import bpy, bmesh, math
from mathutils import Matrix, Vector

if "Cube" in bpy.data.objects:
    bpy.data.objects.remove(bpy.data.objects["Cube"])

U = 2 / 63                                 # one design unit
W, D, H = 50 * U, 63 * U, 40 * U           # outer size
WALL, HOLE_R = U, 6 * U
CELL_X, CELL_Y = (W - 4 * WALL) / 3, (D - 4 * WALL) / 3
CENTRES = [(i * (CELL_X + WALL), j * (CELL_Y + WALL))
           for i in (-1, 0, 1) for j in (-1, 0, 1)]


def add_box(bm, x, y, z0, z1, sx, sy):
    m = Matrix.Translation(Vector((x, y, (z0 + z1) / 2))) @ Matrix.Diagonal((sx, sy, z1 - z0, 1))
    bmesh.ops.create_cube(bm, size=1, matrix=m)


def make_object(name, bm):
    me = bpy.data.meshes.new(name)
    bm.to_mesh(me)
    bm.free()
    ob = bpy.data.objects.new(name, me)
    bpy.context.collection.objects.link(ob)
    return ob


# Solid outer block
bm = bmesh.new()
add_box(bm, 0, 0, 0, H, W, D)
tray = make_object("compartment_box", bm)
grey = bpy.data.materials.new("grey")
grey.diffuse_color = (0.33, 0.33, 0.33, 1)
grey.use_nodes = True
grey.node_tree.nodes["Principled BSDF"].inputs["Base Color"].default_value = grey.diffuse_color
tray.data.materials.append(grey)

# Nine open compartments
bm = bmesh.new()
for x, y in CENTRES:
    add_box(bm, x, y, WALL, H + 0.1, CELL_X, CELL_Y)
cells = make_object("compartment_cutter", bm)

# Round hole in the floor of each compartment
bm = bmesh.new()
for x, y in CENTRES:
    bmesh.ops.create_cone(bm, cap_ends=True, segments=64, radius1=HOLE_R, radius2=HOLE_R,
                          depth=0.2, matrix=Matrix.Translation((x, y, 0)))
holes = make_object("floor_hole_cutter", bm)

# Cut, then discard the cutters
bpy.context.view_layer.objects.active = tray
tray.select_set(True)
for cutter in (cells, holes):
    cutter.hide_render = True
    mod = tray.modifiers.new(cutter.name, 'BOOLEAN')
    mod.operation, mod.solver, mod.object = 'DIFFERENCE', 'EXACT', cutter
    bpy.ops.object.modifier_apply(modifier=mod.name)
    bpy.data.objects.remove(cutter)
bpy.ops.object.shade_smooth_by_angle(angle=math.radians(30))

..........

* _Action item_
Across all the entries, count the lines that contain the string "Vector", and give that number without anything else.

* _Solved problem_
2